## Assignment
Go through the material under this sentence. Return every line holding "angle".

----- Provided records

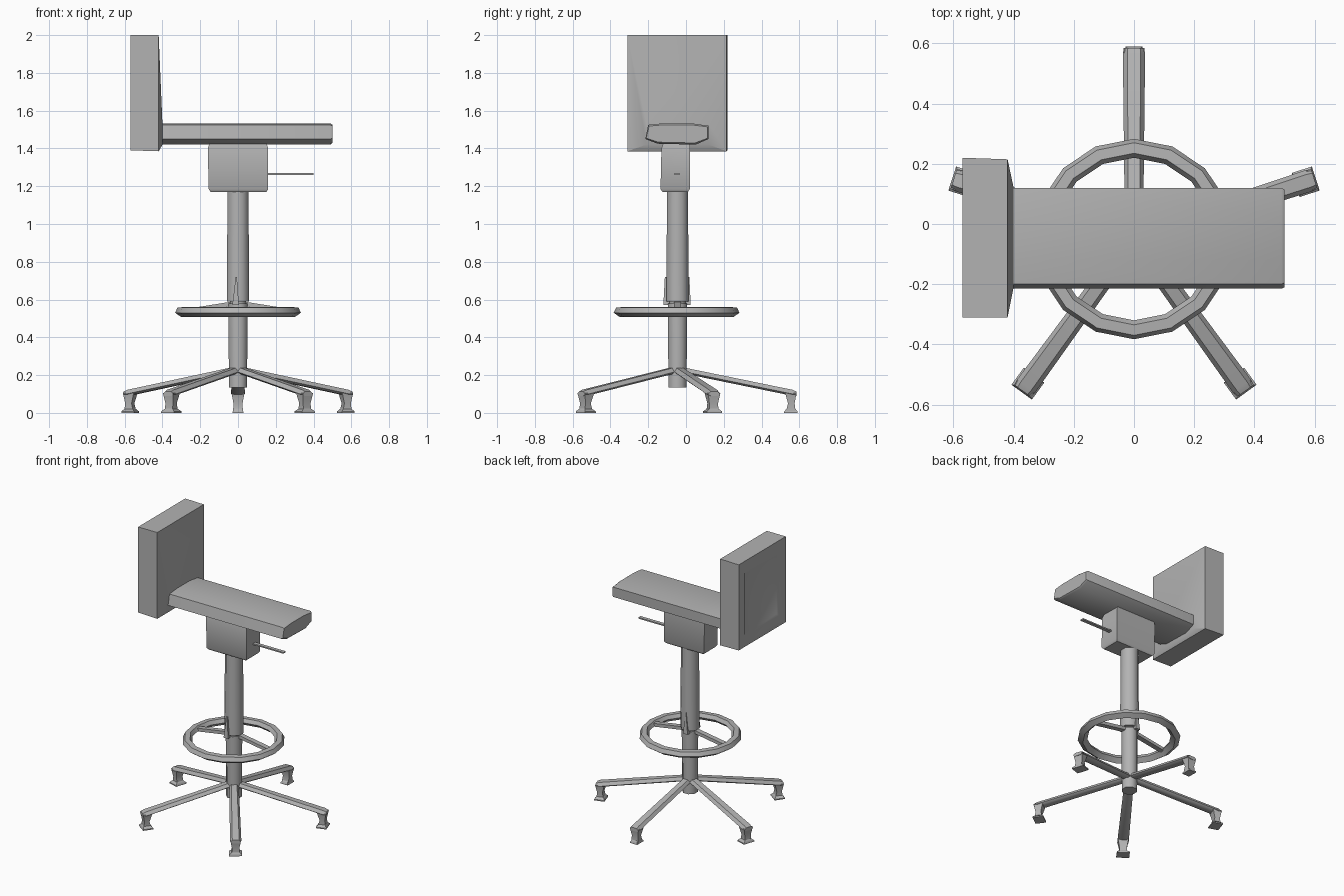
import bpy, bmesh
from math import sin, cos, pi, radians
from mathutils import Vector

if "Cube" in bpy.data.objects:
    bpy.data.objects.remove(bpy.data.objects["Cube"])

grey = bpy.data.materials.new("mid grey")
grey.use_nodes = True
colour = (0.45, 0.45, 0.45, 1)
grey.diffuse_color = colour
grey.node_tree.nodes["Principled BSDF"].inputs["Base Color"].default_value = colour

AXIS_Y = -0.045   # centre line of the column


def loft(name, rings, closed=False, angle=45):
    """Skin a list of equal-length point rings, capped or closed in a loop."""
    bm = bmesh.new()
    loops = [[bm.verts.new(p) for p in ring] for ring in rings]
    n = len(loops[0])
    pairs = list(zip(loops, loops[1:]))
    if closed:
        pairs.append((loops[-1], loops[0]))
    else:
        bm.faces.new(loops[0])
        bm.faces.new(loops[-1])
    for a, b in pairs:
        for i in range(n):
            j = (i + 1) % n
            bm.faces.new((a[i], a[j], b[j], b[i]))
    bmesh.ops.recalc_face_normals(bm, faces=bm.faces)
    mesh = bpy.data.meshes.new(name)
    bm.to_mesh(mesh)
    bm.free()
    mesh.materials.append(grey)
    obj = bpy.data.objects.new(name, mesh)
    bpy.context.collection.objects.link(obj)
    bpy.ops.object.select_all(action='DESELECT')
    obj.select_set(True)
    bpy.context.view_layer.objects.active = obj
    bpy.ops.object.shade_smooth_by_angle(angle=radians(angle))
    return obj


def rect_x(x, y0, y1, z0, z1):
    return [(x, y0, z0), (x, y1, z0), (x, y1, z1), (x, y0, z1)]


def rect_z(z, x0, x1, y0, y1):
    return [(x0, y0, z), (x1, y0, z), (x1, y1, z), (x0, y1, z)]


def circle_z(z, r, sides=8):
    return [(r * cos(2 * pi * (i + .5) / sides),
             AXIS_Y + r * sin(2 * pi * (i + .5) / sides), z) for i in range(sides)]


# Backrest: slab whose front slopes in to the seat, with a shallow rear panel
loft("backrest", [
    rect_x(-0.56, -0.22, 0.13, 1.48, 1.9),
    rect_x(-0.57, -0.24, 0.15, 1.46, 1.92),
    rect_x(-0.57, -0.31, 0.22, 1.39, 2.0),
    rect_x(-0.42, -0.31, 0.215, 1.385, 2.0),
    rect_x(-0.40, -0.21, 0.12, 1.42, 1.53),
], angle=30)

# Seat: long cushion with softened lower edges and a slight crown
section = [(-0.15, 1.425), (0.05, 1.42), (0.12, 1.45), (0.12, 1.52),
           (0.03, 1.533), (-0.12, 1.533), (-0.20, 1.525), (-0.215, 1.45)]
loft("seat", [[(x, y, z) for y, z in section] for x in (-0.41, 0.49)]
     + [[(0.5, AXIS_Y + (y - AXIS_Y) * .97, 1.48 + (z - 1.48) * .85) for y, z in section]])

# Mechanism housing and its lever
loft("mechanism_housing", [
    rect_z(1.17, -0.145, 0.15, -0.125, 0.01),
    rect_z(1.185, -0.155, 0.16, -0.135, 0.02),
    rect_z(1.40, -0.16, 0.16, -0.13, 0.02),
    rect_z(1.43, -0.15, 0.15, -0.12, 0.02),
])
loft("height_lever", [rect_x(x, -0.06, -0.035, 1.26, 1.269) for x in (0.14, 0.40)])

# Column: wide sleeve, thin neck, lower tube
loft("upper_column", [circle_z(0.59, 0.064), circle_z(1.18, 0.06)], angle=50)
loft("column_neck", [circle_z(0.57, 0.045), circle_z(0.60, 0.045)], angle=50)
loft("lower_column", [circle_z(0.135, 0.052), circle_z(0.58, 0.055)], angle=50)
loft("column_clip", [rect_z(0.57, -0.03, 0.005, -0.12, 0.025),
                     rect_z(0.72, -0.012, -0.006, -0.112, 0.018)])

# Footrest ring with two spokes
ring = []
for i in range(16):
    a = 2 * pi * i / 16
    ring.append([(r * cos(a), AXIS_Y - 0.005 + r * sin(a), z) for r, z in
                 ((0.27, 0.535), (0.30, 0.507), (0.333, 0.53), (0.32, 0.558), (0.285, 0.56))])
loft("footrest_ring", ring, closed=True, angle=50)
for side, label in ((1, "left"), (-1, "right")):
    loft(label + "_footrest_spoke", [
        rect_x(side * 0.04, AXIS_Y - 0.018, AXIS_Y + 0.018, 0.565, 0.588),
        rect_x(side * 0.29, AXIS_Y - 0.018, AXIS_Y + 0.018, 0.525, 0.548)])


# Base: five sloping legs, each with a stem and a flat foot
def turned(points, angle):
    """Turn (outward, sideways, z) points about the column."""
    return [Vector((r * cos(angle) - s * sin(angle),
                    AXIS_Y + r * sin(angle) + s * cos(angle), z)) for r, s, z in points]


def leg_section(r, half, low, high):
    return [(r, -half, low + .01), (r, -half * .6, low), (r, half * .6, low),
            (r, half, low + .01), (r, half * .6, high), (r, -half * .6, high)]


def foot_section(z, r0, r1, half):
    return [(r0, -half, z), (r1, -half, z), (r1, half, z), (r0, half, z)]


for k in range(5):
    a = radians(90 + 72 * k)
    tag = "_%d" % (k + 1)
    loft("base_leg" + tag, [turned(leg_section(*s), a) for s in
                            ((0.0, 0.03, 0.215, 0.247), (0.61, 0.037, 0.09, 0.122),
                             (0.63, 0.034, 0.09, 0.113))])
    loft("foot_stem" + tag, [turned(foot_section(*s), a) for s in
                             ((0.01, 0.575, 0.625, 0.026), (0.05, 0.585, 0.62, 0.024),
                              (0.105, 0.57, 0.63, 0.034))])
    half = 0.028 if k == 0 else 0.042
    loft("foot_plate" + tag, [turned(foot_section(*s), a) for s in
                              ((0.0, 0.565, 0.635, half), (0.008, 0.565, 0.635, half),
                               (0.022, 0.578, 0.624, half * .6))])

----------
----- Provided records

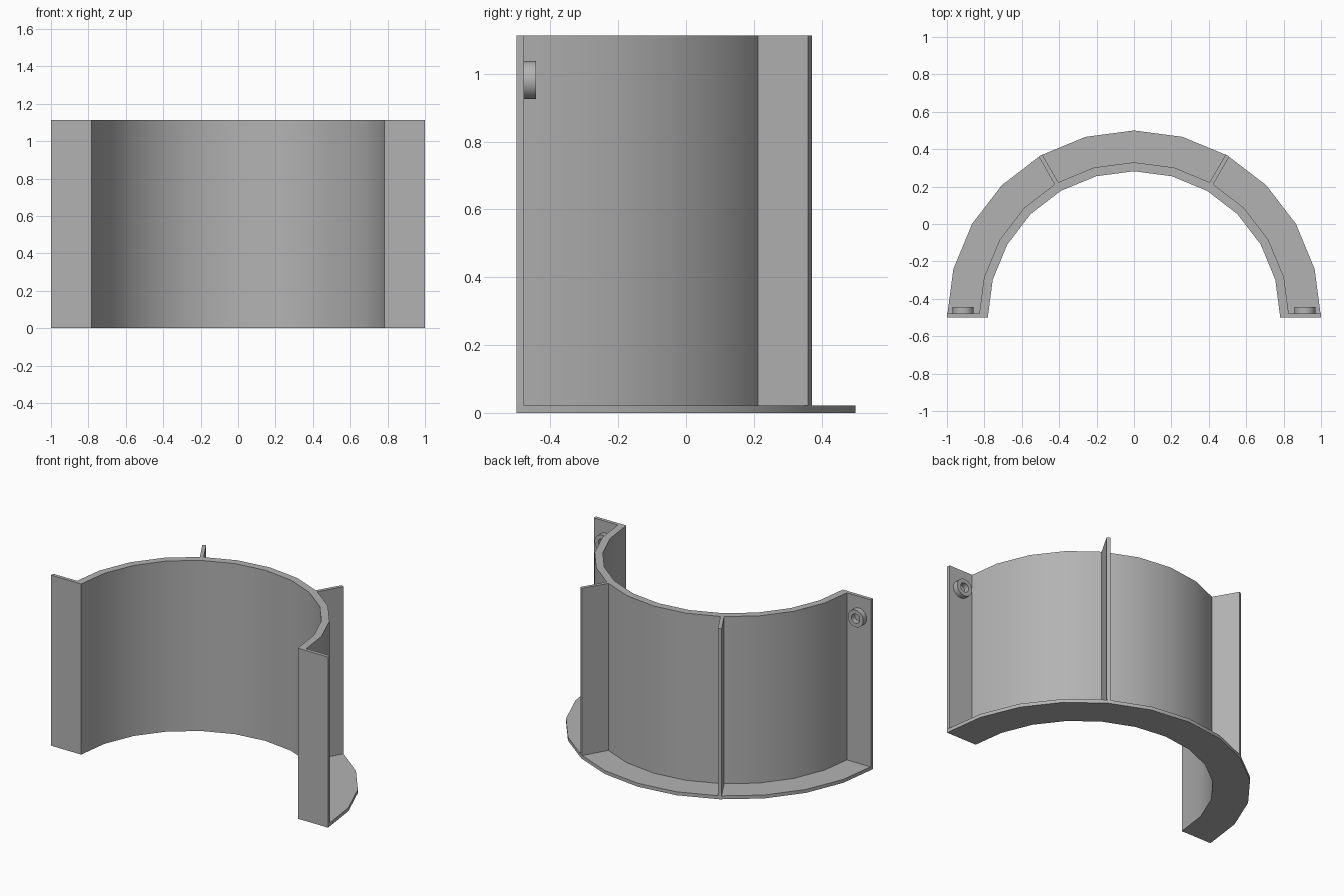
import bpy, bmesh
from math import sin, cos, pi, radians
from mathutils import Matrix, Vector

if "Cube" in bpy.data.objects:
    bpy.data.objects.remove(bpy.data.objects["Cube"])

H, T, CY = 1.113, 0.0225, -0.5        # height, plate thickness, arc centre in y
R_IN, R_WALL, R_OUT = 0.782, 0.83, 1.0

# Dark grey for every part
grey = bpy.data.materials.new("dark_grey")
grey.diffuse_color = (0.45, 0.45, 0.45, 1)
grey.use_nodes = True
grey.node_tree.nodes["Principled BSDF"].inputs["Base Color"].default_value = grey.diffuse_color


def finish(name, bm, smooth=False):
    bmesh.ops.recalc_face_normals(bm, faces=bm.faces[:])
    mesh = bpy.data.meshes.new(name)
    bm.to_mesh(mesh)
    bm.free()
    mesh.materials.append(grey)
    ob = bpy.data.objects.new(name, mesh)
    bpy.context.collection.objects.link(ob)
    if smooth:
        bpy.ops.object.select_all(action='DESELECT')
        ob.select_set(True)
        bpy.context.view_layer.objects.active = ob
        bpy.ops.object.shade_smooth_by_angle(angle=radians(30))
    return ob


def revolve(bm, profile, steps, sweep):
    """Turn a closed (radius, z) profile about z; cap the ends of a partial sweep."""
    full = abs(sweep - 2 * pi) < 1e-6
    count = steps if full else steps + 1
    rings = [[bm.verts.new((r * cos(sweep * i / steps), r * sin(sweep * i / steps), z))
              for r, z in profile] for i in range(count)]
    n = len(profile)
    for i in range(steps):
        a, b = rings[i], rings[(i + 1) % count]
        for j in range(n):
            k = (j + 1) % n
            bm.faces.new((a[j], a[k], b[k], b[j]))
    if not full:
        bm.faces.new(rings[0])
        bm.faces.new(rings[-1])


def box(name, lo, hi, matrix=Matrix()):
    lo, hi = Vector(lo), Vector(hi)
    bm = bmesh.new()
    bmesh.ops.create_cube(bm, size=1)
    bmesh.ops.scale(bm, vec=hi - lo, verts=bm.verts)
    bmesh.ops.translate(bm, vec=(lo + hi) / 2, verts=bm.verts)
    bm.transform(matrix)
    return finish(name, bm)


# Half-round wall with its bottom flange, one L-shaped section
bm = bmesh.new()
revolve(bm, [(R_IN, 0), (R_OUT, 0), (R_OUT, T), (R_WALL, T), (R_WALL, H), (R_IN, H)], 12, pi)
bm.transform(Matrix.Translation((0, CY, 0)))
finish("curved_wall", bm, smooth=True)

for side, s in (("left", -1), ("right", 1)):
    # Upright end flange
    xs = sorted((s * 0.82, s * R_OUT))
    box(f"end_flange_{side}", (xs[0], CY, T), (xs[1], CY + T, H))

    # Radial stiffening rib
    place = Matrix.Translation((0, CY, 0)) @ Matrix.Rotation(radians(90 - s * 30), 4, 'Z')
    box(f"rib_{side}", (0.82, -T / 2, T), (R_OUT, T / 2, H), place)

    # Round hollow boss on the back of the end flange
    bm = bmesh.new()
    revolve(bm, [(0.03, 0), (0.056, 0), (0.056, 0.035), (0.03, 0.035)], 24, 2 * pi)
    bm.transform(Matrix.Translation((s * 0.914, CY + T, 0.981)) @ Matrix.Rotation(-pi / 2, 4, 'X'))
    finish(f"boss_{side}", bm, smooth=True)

----------
----- Provided records

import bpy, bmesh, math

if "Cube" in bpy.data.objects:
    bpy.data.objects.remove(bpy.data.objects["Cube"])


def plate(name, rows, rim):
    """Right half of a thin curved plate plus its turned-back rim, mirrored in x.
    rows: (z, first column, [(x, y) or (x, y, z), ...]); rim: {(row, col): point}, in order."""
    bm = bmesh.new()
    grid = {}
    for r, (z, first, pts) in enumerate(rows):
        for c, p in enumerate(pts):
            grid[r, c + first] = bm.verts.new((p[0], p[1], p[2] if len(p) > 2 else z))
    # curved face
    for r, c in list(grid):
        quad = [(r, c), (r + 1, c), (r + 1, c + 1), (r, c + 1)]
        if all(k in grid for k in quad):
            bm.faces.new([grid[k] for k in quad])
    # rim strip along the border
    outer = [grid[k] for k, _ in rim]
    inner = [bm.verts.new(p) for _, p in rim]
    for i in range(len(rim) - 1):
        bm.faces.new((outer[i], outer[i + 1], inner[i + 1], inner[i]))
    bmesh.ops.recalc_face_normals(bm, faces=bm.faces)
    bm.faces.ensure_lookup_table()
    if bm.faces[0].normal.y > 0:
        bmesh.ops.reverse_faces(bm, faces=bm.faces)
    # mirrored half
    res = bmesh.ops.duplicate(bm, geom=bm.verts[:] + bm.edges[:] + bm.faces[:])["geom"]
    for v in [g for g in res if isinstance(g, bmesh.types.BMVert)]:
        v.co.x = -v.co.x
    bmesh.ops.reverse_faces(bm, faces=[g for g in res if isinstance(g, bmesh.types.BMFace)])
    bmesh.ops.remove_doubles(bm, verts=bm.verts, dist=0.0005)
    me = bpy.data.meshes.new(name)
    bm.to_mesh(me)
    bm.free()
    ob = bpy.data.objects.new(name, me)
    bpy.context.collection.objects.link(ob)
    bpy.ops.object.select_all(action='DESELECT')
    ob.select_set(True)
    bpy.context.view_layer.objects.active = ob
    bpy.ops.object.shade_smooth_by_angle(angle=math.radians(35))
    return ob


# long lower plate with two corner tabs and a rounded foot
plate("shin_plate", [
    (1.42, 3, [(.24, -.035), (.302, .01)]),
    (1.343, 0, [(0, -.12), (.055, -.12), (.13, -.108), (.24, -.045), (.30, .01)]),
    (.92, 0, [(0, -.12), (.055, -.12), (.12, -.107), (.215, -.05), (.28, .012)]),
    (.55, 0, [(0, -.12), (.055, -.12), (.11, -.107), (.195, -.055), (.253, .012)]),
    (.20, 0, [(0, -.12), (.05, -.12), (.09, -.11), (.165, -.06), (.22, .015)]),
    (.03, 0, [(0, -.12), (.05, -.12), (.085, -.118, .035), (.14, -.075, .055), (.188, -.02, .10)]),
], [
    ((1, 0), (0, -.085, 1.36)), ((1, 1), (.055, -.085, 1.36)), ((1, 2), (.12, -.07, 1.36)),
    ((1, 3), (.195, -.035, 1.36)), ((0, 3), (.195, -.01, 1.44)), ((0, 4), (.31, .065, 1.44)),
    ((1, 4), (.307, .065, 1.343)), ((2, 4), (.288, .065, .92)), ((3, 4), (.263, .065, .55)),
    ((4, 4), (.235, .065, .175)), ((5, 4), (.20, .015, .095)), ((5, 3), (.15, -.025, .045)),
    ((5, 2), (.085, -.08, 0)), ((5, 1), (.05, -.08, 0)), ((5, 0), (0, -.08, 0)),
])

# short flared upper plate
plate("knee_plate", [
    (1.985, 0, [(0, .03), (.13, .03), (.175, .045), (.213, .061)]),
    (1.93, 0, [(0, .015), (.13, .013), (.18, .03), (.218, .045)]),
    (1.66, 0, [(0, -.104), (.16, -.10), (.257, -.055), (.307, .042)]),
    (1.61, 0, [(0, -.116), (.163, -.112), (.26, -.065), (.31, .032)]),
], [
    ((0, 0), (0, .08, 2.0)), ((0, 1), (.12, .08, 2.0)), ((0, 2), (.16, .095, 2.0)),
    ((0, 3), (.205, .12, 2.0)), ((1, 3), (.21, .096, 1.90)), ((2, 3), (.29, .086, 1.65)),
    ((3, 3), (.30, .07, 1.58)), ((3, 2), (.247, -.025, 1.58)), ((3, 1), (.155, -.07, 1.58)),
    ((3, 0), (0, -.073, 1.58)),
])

----------

## Result of this exercise
def loft(name, rings, closed=False, angle=45):
    bpy.ops.object.shade_smooth_by_angle(angle=radians(angle))
], angle=30)
loft("upper_column", [circle_z(0.59, 0.064), circle_z(1.18, 0.06)], angle=50)
loft("column_neck", [circle_z(0.57, 0.045), circle_z(0.60, 0.045)], angle=50)
loft("lower_column", [circle_z(0.135, 0.052), circle_z(0.58, 0.055)], angle=50)
loft("footrest_ring", ring, closed=True, angle=50)
def turned(points, angle):
    return [Vector((r * cos(angle) - s * sin(angle),
                    AXIS_Y + r * sin(angle) + s * cos(angle), z)) for r, s, z in points]
        bpy.ops.object.shade_smooth_by_angle(angle=radians(30))
    bpy.ops.object.shade_smooth_by_angle(angle=math.radians(35))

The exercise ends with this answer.